Life presents us with a thousand paradoxes. We want meaning when often there is none. A cloud generated from fractal mathematics might look like an animal or a face, but remains solely a mathematical construct.
Baseball weaves itself into the tapestry of society. In 1964, Halberstam views the pennant races in the context of race relations. Jane Leavy's Sandy Koufax shows us how the legendary southpaw emerges not only as a star but an unlikely, unwilling, and introspective Jewish hero from Bensonhurst. Koufax the 'Greek God' becomes Koufax the superstar, yet humble enough to support struggling rookies and veterans alike, while his body breaks down from Olympian innings and pitch counts literally running over 200 at times.
Fast forward to 2005. Social issues remain concerning war and peace, prosperity and ethics, privacy versus government intrusion, terrorism, religion and secularism, isolationism and imperialism. Sports heroes have the opportunity to be cultural champions, but of what? Society remains polarized concerning most of the pressing contemporary issues. Athletes who speak out have little to gain, exposing themselves to charges of ignorance, bigotry, sexism, or worse.

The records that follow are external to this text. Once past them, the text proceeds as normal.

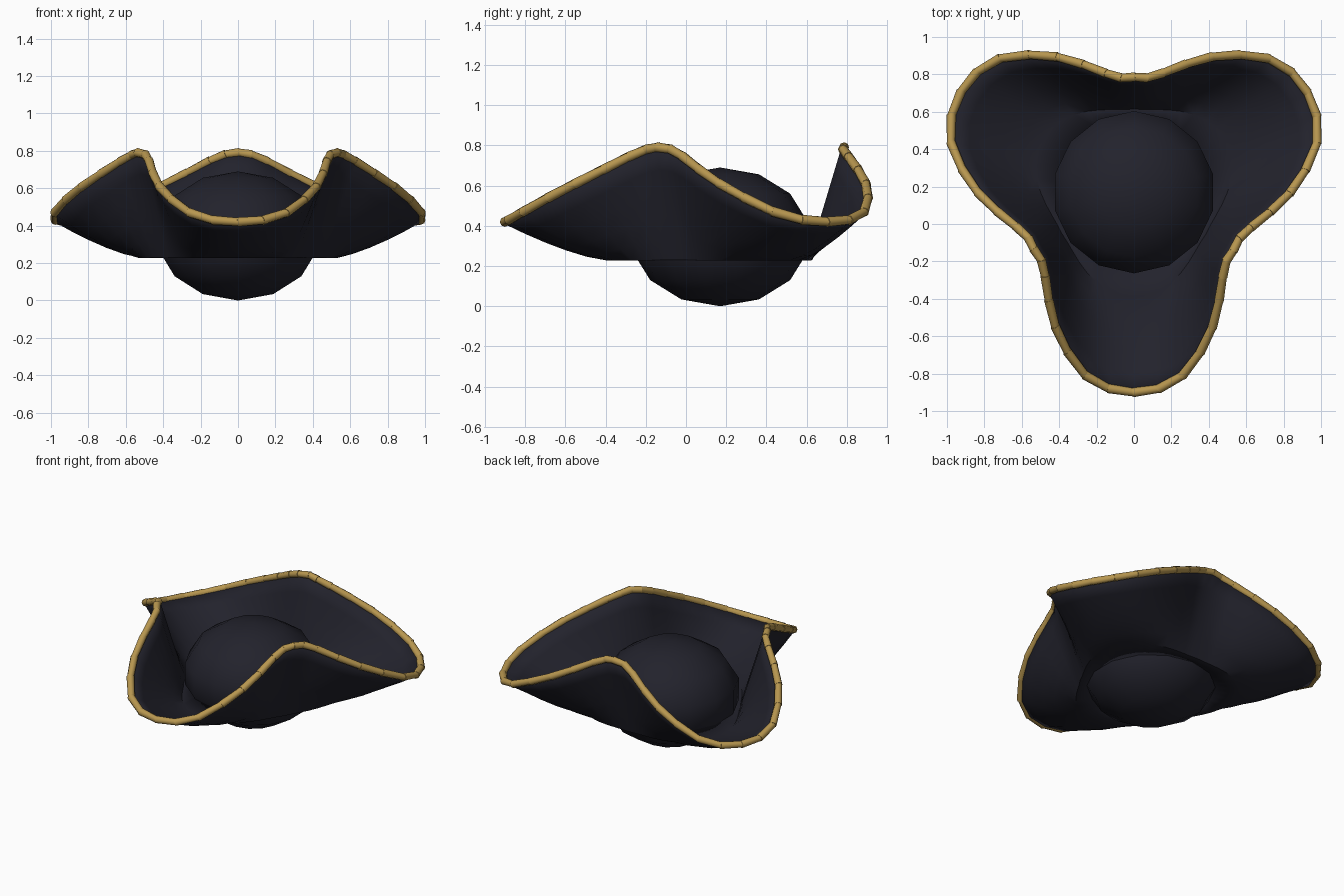
import bpy, bmesh, math
from mathutils import Vector, Matrix

cube = bpy.data.objects.get("Cube")
if cube:
    bpy.data.objects.remove(cube)

CENTRE = Vector((0, 0.17, 0))


def material(name, colour):
    m = bpy.data.materials.new(name)
    m.use_nodes = True
    m.diffuse_color = (*colour, 1)
    bsdf = m.node_tree.nodes["Principled BSDF"]
    bsdf.inputs["Base Color"].default_value = (*colour, 1)
    bsdf.inputs["Roughness"].default_value = 0.8
    return m


felt = material("dark navy felt", (0.016, 0.016, 0.025))
gold = material("gold braid", (0.48, 0.31, 0.08))


def finish(bm, name, mat, angle):
    bmesh.ops.recalc_face_normals(bm, faces=bm.faces)
    mesh = bpy.data.meshes.new(name)
    bm.to_mesh(mesh)
    bm.free()
    mesh.materials.append(mat)
    obj = bpy.data.objects.new(name, mesh)
    bpy.context.collection.objects.link(obj)
    bpy.ops.object.select_all(action="DESELECT")
    obj.select_set(True)
    bpy.context.view_layer.objects.active = obj
    bpy.ops.object.shade_smooth_by_angle(angle=math.radians(angle))
    return obj


# Half of one corner of the brim edge, from its low tip to its high fold
half = [(0, -0.9, 0.42), (0.135, -0.88, 0.43), (0.26, -0.81, 0.47),
        (0.355, -0.685, 0.54), (0.42, -0.55, 0.61), (0.455, -0.41, 0.68),
        (0.475, -0.28, 0.745), (0.495, -0.195, 0.78), (0.535, -0.135, 0.79)]
half = [Vector(p) - CENTRE for p in half]
corner = [Vector((-p.x, p.y, p.z)) for p in reversed(half[1:])] + half[:-1]
rim = [Matrix.Rotation(math.radians(120 * k), 3, "Z") @ p
       for k in range(3) for p in corner]
COUNT = len(rim)

# Crown: a squashed ball
bm = bmesh.new()
SIDES, RINGS = 14, 7
poles = [bm.verts.new(CENTRE + Vector((0, 0, z))) for z in (0, 0.69)]
rings = []
for j in range(1, RINGS):
    a = math.pi * j / RINGS
    rings.append([bm.verts.new(CENTRE + Vector((
        0.445 * math.sin(a) * math.sin(math.tau * i / SIDES),
        0.445 * math.sin(a) * math.cos(math.tau * i / SIDES),
        0.345 - 0.345 * math.cos(a)))) for i in range(SIDES)])
for i in range(SIDES):
    k = (i + 1) % SIDES
    bm.faces.new((poles[0], rings[0][i], rings[0][k]))
    bm.faces.new((poles[1], rings[-1][i], rings[-1][k]))
    for low, high in zip(rings, rings[1:]):
        bm.faces.new((low[i], low[k], high[k], high[i]))
finish(bm, "crown", felt, 40)

# Brim: rows swept from the head opening out to the folded edge
bm = bmesh.new()
columns = []
for p in rim:
    out = Vector((p.x, p.y, 0))
    reach = out.length
    out.normalize()
    tipness = min(1, max(0, (reach - 0.61) / 0.46))
    base = 0.45 + 0.11 * tipness
    column = [bm.verts.new(CENTRE + out * 0.4 + Vector((0, 0, 0.238)))]
    for t in (0, 0.2, 0.4, 0.6, 0.8, 1):
        r = base + (reach - base) * t
        z = 0.238 + (p.z - 0.238) * t ** (1 + 0.4 * tipness)
        column.append(bm.verts.new(CENTRE + out * r + Vector((0, 0, z))))
    columns.append(column)
for i in range(COUNT):
    a, b = columns[i], columns[(i + 1) % COUNT]
    for j in range(len(a) - 1):
        bm.faces.new((a[j], a[j + 1], b[j + 1], b[j]))
brim = finish(bm, "brim", felt, 30)
solid = brim.modifiers.new("thickness", "SOLIDIFY")
solid.thickness = 0.022
solid.offset = 0

# Trim: short overlapping tubes along the edge
bm = bmesh.new()
for i in range(COUNT):
    a, b = rim[i], rim[(i + 1) % COUNT]
    along = b - a
    turn = along.to_track_quat("Z", "Y").to_matrix().to_4x4()
    place = Matrix.Translation(CENTRE + (a + b) / 2) @ turn
    bmesh.ops.create_cone(bm, cap_ends=True, segments=8, radius1=0.025,
                          radius2=0.022, depth=along.length + 0.012,
                          matrix=place)
finish(bm, "edge_trim", gold, 50)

While we need heroes, legitimate profiles in courage, most often they are ordinary people fashioning extraordinary actions, rather than celebrities out of their arena. When an athlete or celebrity ventures into these areas, we are quick to repudiate their motives or their expertise, especially if their position conflicts with our core beliefs.
Yes, I want my heroes to be larger than life, paragons of virtue, with firm positions on critical cultural and social controversies. But here's the rub: I want an intersection with my beliefs and values, opinions based on fact not ideologies, on science and statistics, concise and logical. Yet I don't want prepackaged merchandising either, but sincere and heartfelt truths, springing from intelligence, integrity, and energy. I want too much, but I'm not giving up hope.